Two types are most common: the hall caravansary and thecaravansary with an inner court. The hall caravansaries, seen inArmenia, are retangular buildings divided into naves. The mid-dle nave is designed for men and goods; the animals are kept inthe side naves. The other type has small buildings of one or a fewstories, where travelers stay with their merchandise; the build-ings open on an enclosed court, where the animals are kept.Roadside caravansaries were fortified with protective walls orelse were attached to inns or fortresses (rabats and khans). Thedevelopment of railroads and other modern type of transporthave brought about a decline in the importance of caravansarieson transit roads.

The Great Soviet Encyclopedia, 3rd Edition (1970-1979). © 2010 The Gale Group, Inc. All rights reserved.

caravansary, caravanserai

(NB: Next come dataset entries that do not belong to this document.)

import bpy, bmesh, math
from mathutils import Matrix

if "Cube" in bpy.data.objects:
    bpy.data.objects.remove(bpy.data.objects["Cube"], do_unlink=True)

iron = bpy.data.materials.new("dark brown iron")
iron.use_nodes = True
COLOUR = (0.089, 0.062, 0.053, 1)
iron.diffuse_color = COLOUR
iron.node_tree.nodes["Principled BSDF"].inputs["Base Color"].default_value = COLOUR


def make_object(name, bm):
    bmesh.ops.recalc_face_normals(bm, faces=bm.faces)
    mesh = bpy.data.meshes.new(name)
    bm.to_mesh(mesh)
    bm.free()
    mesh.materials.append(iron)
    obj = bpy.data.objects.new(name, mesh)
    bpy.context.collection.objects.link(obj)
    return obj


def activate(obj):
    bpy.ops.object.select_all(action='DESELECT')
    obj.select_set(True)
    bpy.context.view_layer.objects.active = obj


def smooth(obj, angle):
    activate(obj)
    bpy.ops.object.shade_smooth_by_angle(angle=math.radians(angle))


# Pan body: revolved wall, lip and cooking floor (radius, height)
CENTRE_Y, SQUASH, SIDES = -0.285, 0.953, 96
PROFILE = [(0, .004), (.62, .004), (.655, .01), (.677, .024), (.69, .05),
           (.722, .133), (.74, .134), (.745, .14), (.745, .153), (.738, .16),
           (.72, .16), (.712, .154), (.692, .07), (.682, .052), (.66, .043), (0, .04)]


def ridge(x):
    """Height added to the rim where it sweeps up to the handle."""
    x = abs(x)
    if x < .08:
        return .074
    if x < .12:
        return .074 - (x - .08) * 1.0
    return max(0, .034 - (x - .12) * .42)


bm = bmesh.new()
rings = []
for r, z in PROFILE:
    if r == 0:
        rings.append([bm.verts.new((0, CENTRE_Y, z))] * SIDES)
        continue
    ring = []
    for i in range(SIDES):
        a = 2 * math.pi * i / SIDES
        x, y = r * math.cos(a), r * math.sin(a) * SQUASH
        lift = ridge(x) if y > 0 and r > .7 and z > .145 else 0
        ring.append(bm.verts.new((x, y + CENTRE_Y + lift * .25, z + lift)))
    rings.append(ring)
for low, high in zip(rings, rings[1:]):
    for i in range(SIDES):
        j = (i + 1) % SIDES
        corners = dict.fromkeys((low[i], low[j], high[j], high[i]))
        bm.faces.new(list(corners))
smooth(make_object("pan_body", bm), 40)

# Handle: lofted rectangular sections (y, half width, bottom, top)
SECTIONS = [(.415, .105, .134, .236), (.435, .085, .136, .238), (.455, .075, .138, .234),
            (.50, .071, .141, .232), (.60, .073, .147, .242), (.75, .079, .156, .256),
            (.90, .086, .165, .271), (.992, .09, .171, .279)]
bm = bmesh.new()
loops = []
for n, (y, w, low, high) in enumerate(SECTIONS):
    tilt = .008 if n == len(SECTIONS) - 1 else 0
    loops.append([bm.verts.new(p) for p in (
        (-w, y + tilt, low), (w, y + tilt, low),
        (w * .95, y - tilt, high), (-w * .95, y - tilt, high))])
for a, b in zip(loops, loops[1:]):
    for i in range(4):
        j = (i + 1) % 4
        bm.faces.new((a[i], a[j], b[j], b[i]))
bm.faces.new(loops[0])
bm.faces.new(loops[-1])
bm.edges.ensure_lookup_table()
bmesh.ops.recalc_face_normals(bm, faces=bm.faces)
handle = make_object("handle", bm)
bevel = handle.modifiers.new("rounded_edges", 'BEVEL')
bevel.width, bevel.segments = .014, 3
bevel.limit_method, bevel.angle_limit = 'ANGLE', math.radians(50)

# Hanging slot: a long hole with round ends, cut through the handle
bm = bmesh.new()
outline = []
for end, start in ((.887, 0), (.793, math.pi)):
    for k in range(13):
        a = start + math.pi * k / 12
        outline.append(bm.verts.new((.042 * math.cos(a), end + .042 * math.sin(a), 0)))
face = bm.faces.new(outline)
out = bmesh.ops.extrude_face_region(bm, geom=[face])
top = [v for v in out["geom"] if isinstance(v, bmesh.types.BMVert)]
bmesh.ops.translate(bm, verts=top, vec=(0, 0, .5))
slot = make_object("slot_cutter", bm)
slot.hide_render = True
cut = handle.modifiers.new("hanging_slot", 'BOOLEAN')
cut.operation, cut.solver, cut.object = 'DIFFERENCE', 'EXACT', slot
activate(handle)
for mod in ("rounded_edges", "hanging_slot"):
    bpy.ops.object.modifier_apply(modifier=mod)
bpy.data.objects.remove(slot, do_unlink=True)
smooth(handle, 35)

interior of a caravansary
1.In the middle east, a building or inn for the overnight lodging of travelers by caravan; usually enclosed by a solid wall and entered through a large gate.
2. By extension, any large inn or hotel.
McGraw-Hill Dictionary of Architecture and Construction. Copyright © 2003 by McGraw-Hill Companies, Inc.
References in periodicals archive ?
So that from the old entrance of the city in DarvazeDolat, in front of Dolatkhane there is an old caravansary after which bazar is started.
"Look around," he says, "You must see the faces of many people you've heard about." In order to impress her with his glittering caravansary, Gatsby needs Daisy to turn from the rumors she's heard to the faces she can see, from the free-floating balloon of language to the material magnificence he has assembled to delight her.
caravansary An inn or hotel where caravans stopped overnight, primarily in the Middle East and Orient.
Even the dining room, which Cassy describes as being the space in the home where one could always find community when one desired, becomes, in her words, "a caravansary where people dropped in and out on their way to some other place" (24).
Or was it just a caravansary, abounding in the graffiti of travelers?
He knows that Bethlehem is small and that there is no caravansary; he must be prepared to take what we have to offer."
Our" fatalism," writes William Raspberry of The Washington Post, is turning us into a "generation of animals," with no opinions, no expectations and no clear future: a bunch of bicycle messengers with master's degrees; a caravansary of down-and-out slackers, Wayne's World computer hackers, New Jack City gangster rappers and MTV fiends; the doom-stricken Baby Bust behind the Baby Boom.
It is no gay pavilion, made of bright stuffs, and furnished with nuts and gingerbread, but as plain and sincere as a caravansary; located in no Tarrytown, where you receive only the civilities of commerce, but far in the fields it exercises a primitive hospitality, amid the fresh scent of new hay and raspberries, if it be summer time, and the tinkling of cow-bells from invisible pastures; for it is a land flowing with milk and honey, and the newest milk courses in a broad, deep stream across the premises.
The Las Vegas mythos is twofold: on the one hand, the city is remote from the world, a hyperreal caravansary in the desert, symbolic of a nuclear state which has changed dramatically the terms by which we define "reality" In their architectural study of Las Vegas, Robert Venturi, Denise Scott Brown, and Steven Izenour observe that "if you take the signs away, there is no place" (12).
in the northwest of Ardakan, this village has the following historical edifices, Haj Abolqasem Rashti caravansary built in 1269 AH.
It is composed of a royal section and a general area, which includes residences of ordinary people, a bazaar, a caravansary and a public bathhouse.
Its Bezirhane, a former caravansary converted into a concert space, contains a grand piano purchased by owner GE[micro]kE-in Ilycaly for Klasik Keyifler's exclusive use for concerts and classes during the festival.